One hundred and seventy-six years ago today, on January 13, 1840, the steamship Lexington burned and sank off Long Island Sound. This disaster, coming very early in the steamship era, was pretty shocking for its time: out of 143 people aboard the Lexington, only four survived–and three of those were members of the crew. In 1840 the “women and children first” tropes of the Titanic era were still far off in the future, but the Lexington illustrated the perils of what was coming in an era of increasing industrialization and mass transportation. Although this maritime disaster has been largely forgotten today, it carried a lot of lessons for nautical safety that would prove important in the future–but unfortunately most of them were unheeded at the time.
As is true of a lot of these ship disaster stories, the Lexington was quite a luxurious vessel for her day. She was originally commissioned in 1834 by shipping magnate Cornelius Vanderbilt, who made a lot of money backing new industrial transportation in the 19th century–he would later make millions on the railroads. Her mission was to sail between various ports in U.S. waters on the East Coast. Like all steamships of this time the Lexington was a paddle-wheel steamer. Her engines were originally built to burn wood, which as we’ll see proved to be an important detail. Outfitted with lavish teak fittings and a “great cabin” bedecked with the finest Victorian furniture and decor, Lexington was intended to cater to rich luxury-minded travelers, many of whom in the 1830s were not yet used to traveling on steamships. By 1838, after being sold and refurbished, she was sailing between New York City and Stonington, Connecticut. She was on this route at the time of the disaster. Lexington left her pier in the East River on the afternoon of January 13, 1840, carrying 143 people and cargo that included bales of cotton.
Cornelius Vanderbilt, who commissioned the Lexington, was one of the preeminent “self-made men” of the 19th century, earning his fortune first in steamships and then railroads. His great-grandson Alfred went down on the Lusitania in 1915.

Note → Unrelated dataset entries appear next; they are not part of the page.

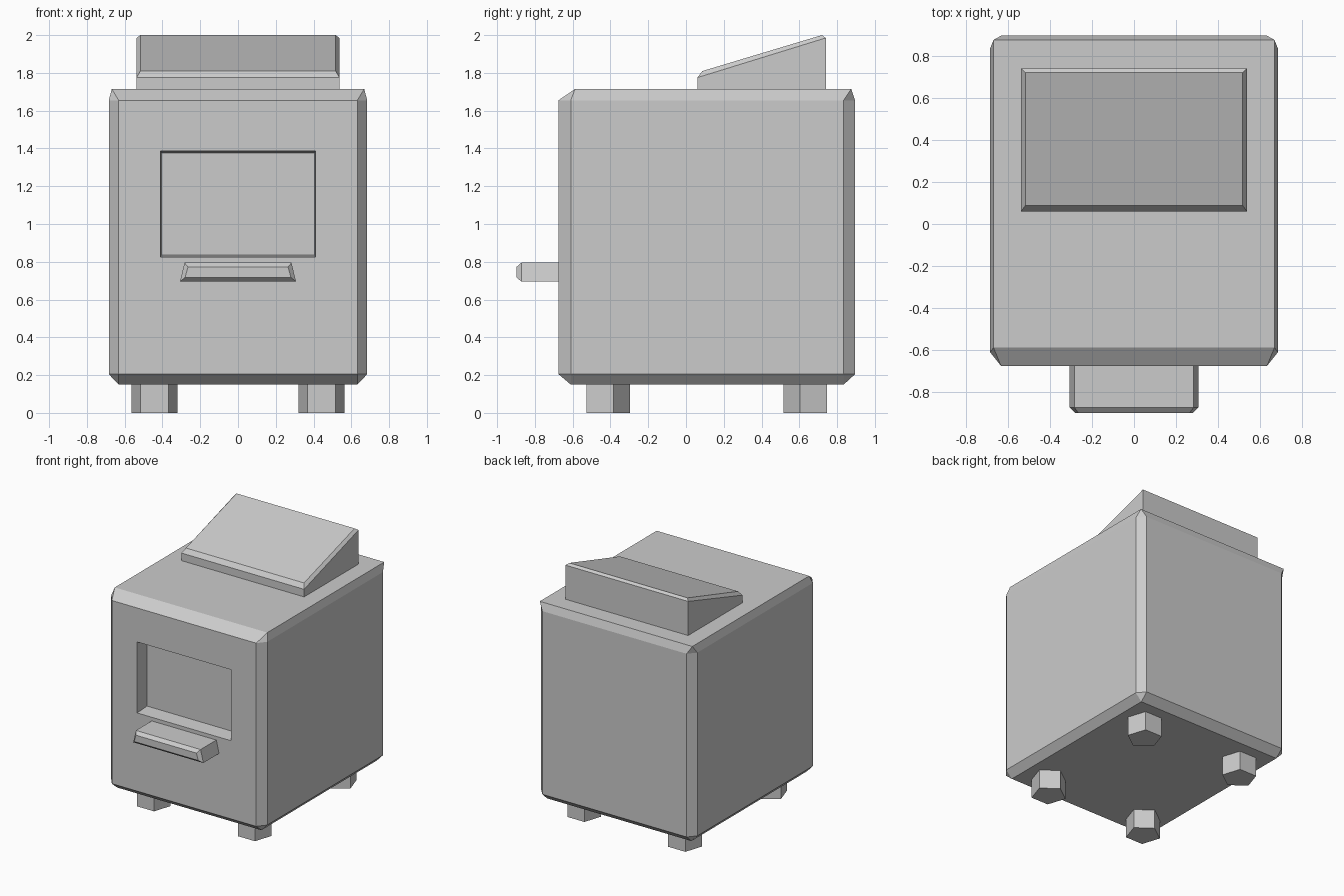
import bpy, bmesh
from math import sin, cos, tau

if "Cube" in bpy.data.objects:
    bpy.data.objects.remove(bpy.data.objects["Cube"])


def finish(name, bm):
    bmesh.ops.recalc_face_normals(bm, faces=bm.faces[:])
    me = bpy.data.meshes.new(name)
    bm.to_mesh(me)
    bm.free()
    ob = bpy.data.objects.new(name, me)
    bpy.context.collection.objects.link(ob)
    return ob


def loft(name, rings):
    """Join rings of equal length with quads and cap both ends."""
    bm = bmesh.new()
    loops = [[bm.verts.new(p) for p in ring] for ring in rings]
    for a, b in zip(loops, loops[1:]):
        for i in range(len(a)):
            j = (i + 1) % len(a)
            bm.faces.new((a[i], a[j], b[j], b[i]))
    bm.faces.new(loops[0])
    bm.faces.new(loops[-1])
    return finish(name, bm)


def rect_xy(hx, y0, y1, z0, z1=None):
    z1 = z0 if z1 is None else z1
    return [(-hx, y0, z0), (hx, y0, z0), (hx, y1, z1), (-hx, y1, z1)]


def trapezoid_xz(hx_low, hx_high, z0, z1, y):
    return [(-hx_low, y, z0), (hx_low, y, z0), (hx_high, y, z1), (-hx_high, y, z1)]


# Body: chamfered box, eight-sided walls narrowing to four-cornered top and base
def make_body():
    bm = bmesh.new()
    xo, xi, yf, yfi, ybi, yb = 0.684, 0.632, -0.675, -0.61, 0.835, 0.895
    outline = [(-xo, yfi), (-xi, yf), (xi, yf), (xo, yfi),
               (xo, ybi), (xi, yb), (-xi, yb), (-xo, ybi)]
    low, high = ([bm.verts.new((x, y, z)) for x, y in outline] for z in (0.205, 1.655))
    base = [bm.verts.new(p) for p in rect_xy(xi, yfi, ybi, 0.15)]
    top = [bm.verts.new(p) for p in rect_xy(0.668, -0.587, 0.875, 1.715)]
    for i in range(8):
        j = (i + 1) % 8
        bm.faces.new((low[i], low[j], high[j], high[i]))
    for ring, cap in ((low, base), (high, top)):
        bm.faces.new(cap)
        for k in range(4):
            n = (k + 1) % 4
            bm.faces.new((ring[2 * k], ring[2 * k + 1], cap[k]))
            bm.faces.new((ring[2 * k + 1], ring[2 * n], cap[n], cap[k]))
    return finish("body", bm)


body = make_body()

# Window recess cut into the front, slightly tapered
cutter = loft("window_cutter", [
    trapezoid_xz(0.41, 0.41, 0.824, 1.386, -0.72),
    trapezoid_xz(0.41, 0.41, 0.824, 1.386, -0.675),
    trapezoid_xz(0.405, 0.405, 0.836, 1.377, -0.56)])
cutter.hide_render = True
cutter.hide_set(True)
cut = body.modifiers.new("window", 'BOOLEAN')
cut.operation = 'DIFFERENCE'
cut.solver = 'EXACT'
cut.object = cutter

# Tray sticking out under the window
loft("tray", [
    trapezoid_xz(0.307, 0.283, 0.695, 0.795, -0.66),
    trapezoid_xz(0.307, 0.283, 0.695, 0.795, -0.872),
    trapezoid_xz(0.28, 0.265, 0.718, 0.772, -0.898)])

# Sloped panel on top
loft("sloped_panel", [
    rect_xy(0.537, 0.06, 0.74, 1.705),
    rect_xy(0.537, 0.06, 0.74, 1.775, 1.985),
    rect_xy(0.517, 0.087, 0.72, 1.81, 2.0)])

# Four five-sided legs, mirrored front to back and left to right
R = 0.1276
for side, sx in (("left", -1), ("right", 1)):
    for end, sy in (("front", 1), ("back", -1)):
        ring = [(sx * 0.442 + R * sin(i * tau / 5),
                 0.11 + sy * (R * cos(i * tau / 5) - 0.533)) for i in range(5)]
        loft(f"{end}_{side}_leg", [[(x, y, z) for x, y in ring] for z in (0, 0.16)])
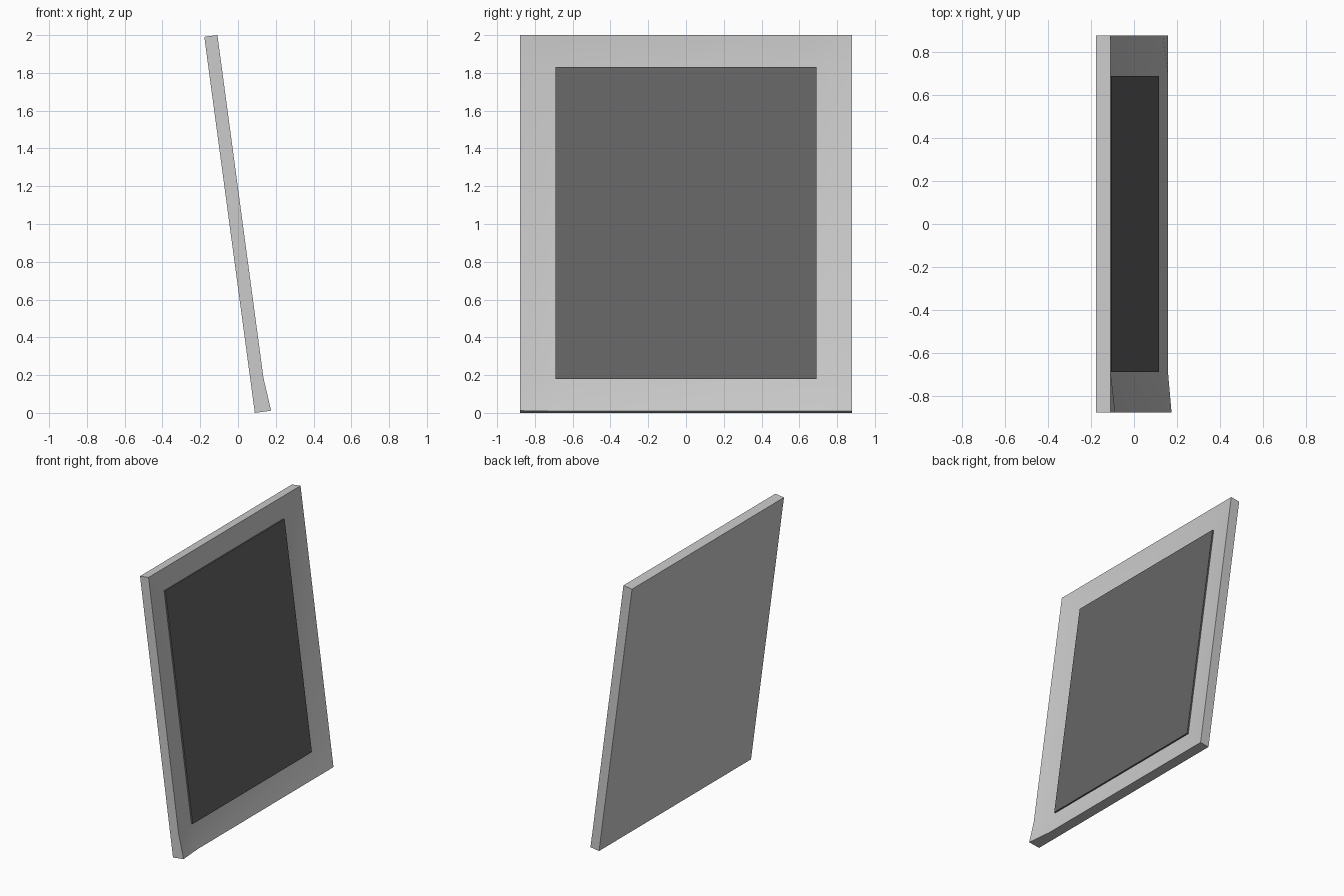
import bpy, bmesh, math

if "Cube" in bpy.data.objects:
    bpy.data.objects.remove(bpy.data.objects["Cube"])

TILT = math.radians(-7.65)
Y = [-0.88, -0.69, 0.69, 0.88]      # grid lines across the panel
H = [0.0, 0.178, 1.845, 2.0087]     # grid lines up the panel
RIM, DISH, FACE = 0.07, 0.04, 0.051  # depths measured from the flat back


def add_part(name, bm):
    bmesh.ops.recalc_face_normals(bm, faces=bm.faces)
    mesh = bpy.data.meshes.new(name)
    bm.to_mesh(mesh)
    bm.free()
    ob = bpy.data.objects.new(name, mesh)
    bpy.context.collection.objects.link(ob)
    ob.location.x = 0.089
    ob.rotation_euler.y = TILT
    return ob


# frame: outer rim falls to a dished centre, one lower corner is thicker
bm = bmesh.new()


def depth(i, j):
    if i in (1, 2) and j in (1, 2):
        return DISH
    return 0.087 if (i, j) == (0, 0) else RIM


front = [[bm.verts.new((depth(i, j), Y[i], H[j])) for j in range(4)] for i in range(4)]
for i in range(3):
    for j in range(3):
        bm.faces.new((front[i][j], front[i + 1][j], front[i + 1][j + 1], front[i][j + 1]))

# flat back and four side walls
b00, b10, b11, b01 = [bm.verts.new((0, Y[i], H[j])) for i, j in ((0, 0), (3, 0), (3, 3), (0, 3))]
bm.faces.new((b00, b01, b11, b10))
bm.faces.new([b10, b00] + [front[i][0] for i in range(4)])
bm.faces.new([b11, b01] + [front[i][3] for i in range(4)])
bm.faces.new([b01, b00] + front[0])
bm.faces.new([b11, b10] + front[3])
frame = add_part("frame", bm)
bpy.context.view_layer.objects.active = frame
frame.select_set(True)
bpy.ops.object.shade_smooth_by_angle(angle=math.radians(30))

# dark panel standing slightly proud of the dish
bm = bmesh.new()
bmesh.ops.create_cube(bm, size=1)
for v in bm.verts:
    v.co = (FACE if v.co.x > 0 else DISH - 0.005,
            0.69 if v.co.y > 0 else -0.69,
            1.84 if v.co.z > 0 else 0.175)
panel = add_part("panel", bm)
mat = bpy.data.materials.new("dark_grey")
mat.diffuse_color = (0.13, 0.13, 0.13, 1)
mat.use_nodes = True
mat.node_tree.nodes["Principled BSDF"].inputs["Base Color"].default_value = mat.diffuse_color
panel.data.materials.append(mat)
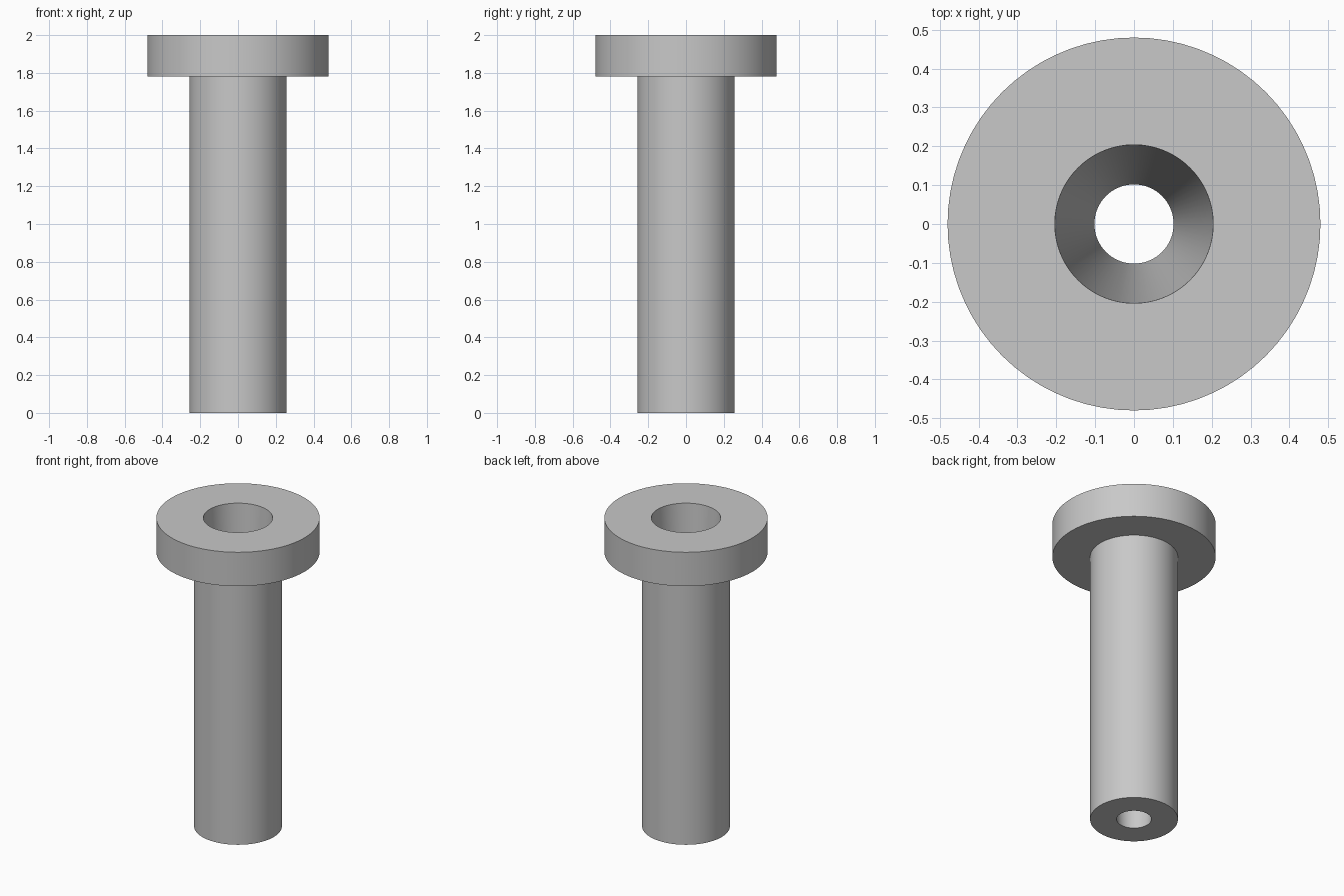
import bpy
import bmesh
from math import radians, tau
from mathutils import Matrix, Vector

cube = bpy.data.objects.get("Cube")
if cube:
    bpy.data.objects.remove(cube, do_unlink=True)

# Single plain grey material
COLOUR = (0.58, 0.58, 0.58, 1)
steel = bpy.data.materials.new("plain_grey")
steel.use_nodes = True
steel.diffuse_color = COLOUR
steel.node_tree.nodes["Principled BSDF"].inputs["Base Color"].default_value = COLOUR


def lathe(name, profile, segments):
    """Revolve a closed (radius, height) profile around the z axis."""
    bm = bmesh.new()
    rings = []
    for i in range(segments):
        turn = Matrix.Rotation(tau * i / segments, 3, "Z")
        rings.append([bm.verts.new(turn @ Vector((r, 0, z))) for r, z in profile])
    count = len(profile)
    for i in range(segments):
        here, there = rings[i], rings[(i + 1) % segments]
        for j in range(count):
            k = (j + 1) % count
            bm.faces.new((here[j], there[j], there[k], here[k]))
    bmesh.ops.recalc_face_normals(bm, faces=bm.faces)
    mesh = bpy.data.meshes.new(name)
    bm.to_mesh(mesh)
    bm.free()
    mesh.materials.append(steel)
    obj = bpy.data.objects.new(name, mesh)
    bpy.context.collection.objects.link(obj)
    return obj


# Flanged sleeve: shank, head and tapered through-hole in one profile
HEIGHT, HEAD_BOTTOM = 2.0, 1.78
HEAD_R, SHANK_R = 0.48, 0.258
BORE_TOP_R, BORE_BOTTOM_R = 0.204, 0.102

bushing = lathe("flanged_bushing", [
    (BORE_BOTTOM_R, 0),
    (SHANK_R, 0),
    (SHANK_R, HEAD_BOTTOM),
    (HEAD_R, HEAD_BOTTOM),
    (HEAD_R, HEIGHT),
    (BORE_TOP_R, HEIGHT),
], 72)

# Smooth walls with crisp rims
bpy.ops.object.select_all(action="DESELECT")
bushing.select_set(True)
bpy.context.view_layer.objects.active = bushing
bpy.ops.object.shade_smooth_by_angle(angle=radians(30))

Later that evening, four miles off the north shore of Long Island, a crew member noticed that the casing around the ship’s smokestack was on fire. Crewmen tried to put out the blaze but to no avail. Furthermore, the fire had spread to the interior engine areas of the vessel, which made it impossible for them to shut down the engines and hence stop the churning paddle-wheel. Captain George Child decided to launch lifeboats anyway–a fatal decision, because one of them was sucked right into the paddle-wheel, killing Child and everyone else aboard. The two other lifeboats were lowered improperly. When the bales of cotton in the hold caught fire, Lexington was doomed. Panicked passengers began leaping into the icy sea, which in January was a recipe for sure death. Indeed only four people managed to survive. Three of them made it by clinging to floating bales of cotton, thus keeping them up out of the freezing water. The fourth hung to a piece of the shattered paddle-wheel. Lexington herself, ablaze from stem to stern, sank at 3:00 AM in 140 feet of water. A total of 139 people were dead.
The inquest into the disaster found more than enough blame and negligence to go around. Lexington suffered from a number of design flaws, but the worst factor was the improper conversion of the engine from wood-burning to coal-burning. Coal burns hotter than wood, but no additional measures were taken to reduce the risk of fire after the conversion. Additionally, the Lexington’s crew was slow to react; life preservers were hard to find; the launching of the lifeboats was botched; and, the final straw, a passing ship that could have rendered aid chose not to change course to help the Lexington for fear of getting behind schedule. All of these mistakes would eventually have been prohibited by safety regulations in the later 19th and 20th centuries, but at the time nothing was done. A broad regulatory regime for safety at sea was simply too much to ask in 1840.
In looking at the history of transportation disasters in the 19th century, it’s hard not to be struck by how so many of them were caused by factors that would seem to us today like basic common sense safety measures. The reality is that in a rapidly industrializing world, incremental progress in safety usually cost lives. The 139 victims of the Lexington disaster and their families learned that lesson all too well.